──────── INPUT DATA
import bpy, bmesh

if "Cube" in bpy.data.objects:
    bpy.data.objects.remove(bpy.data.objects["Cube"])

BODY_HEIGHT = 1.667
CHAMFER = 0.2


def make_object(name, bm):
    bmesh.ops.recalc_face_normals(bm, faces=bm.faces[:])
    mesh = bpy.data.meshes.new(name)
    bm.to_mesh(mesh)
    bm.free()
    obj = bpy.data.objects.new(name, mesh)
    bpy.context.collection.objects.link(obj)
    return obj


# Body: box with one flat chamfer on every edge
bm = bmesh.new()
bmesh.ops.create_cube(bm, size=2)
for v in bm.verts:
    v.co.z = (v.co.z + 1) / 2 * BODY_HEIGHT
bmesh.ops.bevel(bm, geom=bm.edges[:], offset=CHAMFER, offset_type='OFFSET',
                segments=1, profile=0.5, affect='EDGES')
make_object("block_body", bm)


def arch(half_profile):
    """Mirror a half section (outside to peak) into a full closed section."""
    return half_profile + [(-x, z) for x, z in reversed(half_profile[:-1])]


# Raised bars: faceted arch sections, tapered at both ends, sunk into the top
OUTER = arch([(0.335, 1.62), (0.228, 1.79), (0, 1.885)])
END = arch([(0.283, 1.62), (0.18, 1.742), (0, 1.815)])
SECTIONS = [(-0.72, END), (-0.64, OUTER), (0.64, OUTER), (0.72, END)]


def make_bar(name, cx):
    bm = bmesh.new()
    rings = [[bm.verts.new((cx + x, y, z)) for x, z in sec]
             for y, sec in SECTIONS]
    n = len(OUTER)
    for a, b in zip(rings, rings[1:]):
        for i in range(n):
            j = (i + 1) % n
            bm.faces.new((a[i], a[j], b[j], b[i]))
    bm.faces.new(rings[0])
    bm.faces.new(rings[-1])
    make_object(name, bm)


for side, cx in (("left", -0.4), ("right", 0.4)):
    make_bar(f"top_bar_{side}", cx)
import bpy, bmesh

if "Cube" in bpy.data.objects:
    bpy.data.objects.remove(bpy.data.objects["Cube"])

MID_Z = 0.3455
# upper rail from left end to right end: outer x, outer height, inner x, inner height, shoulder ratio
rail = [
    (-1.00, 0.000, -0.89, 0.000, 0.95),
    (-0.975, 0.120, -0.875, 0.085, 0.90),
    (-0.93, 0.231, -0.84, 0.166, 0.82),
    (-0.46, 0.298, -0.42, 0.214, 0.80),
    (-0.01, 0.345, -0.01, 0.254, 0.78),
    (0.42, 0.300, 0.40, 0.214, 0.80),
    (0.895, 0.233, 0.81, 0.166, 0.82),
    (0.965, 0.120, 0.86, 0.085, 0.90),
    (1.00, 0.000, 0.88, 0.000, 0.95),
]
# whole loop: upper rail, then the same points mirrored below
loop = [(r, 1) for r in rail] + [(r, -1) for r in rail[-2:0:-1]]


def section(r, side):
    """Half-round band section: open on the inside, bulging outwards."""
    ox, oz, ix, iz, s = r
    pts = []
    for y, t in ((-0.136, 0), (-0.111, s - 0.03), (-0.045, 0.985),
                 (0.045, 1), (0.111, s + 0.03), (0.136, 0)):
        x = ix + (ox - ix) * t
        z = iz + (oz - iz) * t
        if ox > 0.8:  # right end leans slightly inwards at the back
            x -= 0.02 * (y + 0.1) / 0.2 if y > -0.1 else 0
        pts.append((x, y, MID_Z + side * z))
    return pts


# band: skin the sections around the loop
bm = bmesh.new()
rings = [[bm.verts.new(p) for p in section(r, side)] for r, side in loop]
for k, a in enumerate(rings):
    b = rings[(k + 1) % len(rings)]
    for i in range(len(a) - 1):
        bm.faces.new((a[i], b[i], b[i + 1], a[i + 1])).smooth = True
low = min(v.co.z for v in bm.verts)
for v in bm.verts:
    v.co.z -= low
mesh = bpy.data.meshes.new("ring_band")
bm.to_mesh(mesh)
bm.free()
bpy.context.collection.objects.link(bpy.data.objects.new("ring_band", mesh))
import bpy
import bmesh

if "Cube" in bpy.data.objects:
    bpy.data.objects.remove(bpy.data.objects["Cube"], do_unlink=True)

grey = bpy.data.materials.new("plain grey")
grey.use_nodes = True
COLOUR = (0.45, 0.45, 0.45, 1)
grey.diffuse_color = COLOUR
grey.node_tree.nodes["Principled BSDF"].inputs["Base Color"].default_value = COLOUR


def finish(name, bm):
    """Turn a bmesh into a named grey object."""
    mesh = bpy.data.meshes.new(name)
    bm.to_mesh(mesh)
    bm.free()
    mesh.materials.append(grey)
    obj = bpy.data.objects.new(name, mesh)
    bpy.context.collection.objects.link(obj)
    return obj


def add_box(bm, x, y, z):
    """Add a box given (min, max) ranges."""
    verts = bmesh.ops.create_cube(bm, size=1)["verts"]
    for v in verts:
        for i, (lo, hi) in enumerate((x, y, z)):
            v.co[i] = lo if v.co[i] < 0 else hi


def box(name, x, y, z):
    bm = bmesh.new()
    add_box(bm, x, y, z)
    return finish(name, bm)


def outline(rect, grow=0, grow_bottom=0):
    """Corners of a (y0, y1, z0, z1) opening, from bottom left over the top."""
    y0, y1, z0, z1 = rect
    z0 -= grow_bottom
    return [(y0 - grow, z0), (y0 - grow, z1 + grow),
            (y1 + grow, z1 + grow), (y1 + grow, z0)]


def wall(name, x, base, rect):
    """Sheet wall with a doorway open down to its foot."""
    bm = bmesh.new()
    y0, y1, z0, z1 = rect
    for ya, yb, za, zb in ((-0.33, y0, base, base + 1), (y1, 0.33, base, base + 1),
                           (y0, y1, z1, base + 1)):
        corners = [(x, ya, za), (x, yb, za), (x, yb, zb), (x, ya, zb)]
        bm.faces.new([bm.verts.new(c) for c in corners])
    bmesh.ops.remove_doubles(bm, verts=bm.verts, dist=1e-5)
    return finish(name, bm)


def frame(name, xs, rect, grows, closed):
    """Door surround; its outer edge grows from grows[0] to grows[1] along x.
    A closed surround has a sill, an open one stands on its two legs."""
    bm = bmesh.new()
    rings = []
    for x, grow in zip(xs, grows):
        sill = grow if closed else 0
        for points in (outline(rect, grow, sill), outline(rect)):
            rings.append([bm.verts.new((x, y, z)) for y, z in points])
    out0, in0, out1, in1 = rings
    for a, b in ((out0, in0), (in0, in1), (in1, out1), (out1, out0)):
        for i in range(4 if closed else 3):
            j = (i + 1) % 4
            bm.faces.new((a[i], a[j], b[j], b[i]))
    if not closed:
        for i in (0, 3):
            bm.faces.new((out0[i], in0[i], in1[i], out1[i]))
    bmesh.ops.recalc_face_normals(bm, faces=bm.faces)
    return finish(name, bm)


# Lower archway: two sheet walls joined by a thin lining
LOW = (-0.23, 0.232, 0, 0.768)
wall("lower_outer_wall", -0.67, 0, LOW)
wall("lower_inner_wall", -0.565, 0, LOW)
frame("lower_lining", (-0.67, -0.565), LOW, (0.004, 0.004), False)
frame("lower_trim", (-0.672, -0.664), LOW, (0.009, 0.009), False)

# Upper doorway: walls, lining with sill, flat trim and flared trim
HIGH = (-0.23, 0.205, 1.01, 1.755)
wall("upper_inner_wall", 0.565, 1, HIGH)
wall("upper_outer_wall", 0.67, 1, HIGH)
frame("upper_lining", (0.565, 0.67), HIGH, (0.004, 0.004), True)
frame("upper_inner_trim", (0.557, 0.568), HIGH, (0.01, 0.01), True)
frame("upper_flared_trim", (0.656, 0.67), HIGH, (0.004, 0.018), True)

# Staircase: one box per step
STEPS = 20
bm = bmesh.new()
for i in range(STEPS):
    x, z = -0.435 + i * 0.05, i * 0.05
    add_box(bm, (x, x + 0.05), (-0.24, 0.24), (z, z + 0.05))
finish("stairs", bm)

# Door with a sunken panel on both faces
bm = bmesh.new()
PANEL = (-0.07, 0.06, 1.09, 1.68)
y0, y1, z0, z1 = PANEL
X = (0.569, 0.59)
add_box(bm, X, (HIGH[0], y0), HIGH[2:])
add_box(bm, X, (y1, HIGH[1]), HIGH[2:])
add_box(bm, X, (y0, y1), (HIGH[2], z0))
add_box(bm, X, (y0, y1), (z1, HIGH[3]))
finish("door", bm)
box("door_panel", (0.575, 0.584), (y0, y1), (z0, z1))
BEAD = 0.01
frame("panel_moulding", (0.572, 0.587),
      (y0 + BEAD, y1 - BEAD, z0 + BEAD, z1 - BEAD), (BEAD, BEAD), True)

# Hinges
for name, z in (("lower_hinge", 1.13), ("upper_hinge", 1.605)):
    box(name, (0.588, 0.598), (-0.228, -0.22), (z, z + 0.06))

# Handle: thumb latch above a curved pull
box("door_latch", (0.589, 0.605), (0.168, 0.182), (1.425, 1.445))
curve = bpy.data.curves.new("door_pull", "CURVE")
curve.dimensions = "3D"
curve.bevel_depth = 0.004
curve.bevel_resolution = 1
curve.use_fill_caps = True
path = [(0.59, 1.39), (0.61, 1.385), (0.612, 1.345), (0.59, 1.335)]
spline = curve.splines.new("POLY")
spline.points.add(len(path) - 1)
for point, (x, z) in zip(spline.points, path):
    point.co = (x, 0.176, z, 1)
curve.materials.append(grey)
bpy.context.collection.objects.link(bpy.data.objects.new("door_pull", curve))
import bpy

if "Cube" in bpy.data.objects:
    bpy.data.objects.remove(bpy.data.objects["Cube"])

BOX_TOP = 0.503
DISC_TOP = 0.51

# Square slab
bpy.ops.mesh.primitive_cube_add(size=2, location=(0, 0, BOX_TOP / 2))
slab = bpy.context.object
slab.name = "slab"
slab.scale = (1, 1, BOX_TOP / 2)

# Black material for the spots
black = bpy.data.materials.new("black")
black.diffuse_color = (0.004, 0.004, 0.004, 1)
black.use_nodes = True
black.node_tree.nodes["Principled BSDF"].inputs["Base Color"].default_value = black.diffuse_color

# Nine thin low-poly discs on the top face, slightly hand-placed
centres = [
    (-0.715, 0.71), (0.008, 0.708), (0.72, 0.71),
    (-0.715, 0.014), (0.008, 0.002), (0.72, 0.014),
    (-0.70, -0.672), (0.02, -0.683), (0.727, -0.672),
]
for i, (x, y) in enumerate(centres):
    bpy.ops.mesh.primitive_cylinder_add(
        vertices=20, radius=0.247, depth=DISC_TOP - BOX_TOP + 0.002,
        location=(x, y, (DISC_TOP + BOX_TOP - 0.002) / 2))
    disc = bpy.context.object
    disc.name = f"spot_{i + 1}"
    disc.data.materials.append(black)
────────────────
HOW TO COMPLETE THIS TASK → Among the lines of the preceding data, which ones hold the word "grey"? List them.

RESULT FOR THIS TASK →
grey = bpy.data.materials.new("plain grey")
grey.use_nodes = True
grey.diffuse_color = COLOUR
grey.node_tree.nodes["Principled BSDF"].inputs["Base Color"].default_value = COLOUR
    """Turn a bmesh into a named grey object."""
    mesh.materials.append(grey)
curve.materials.append(grey)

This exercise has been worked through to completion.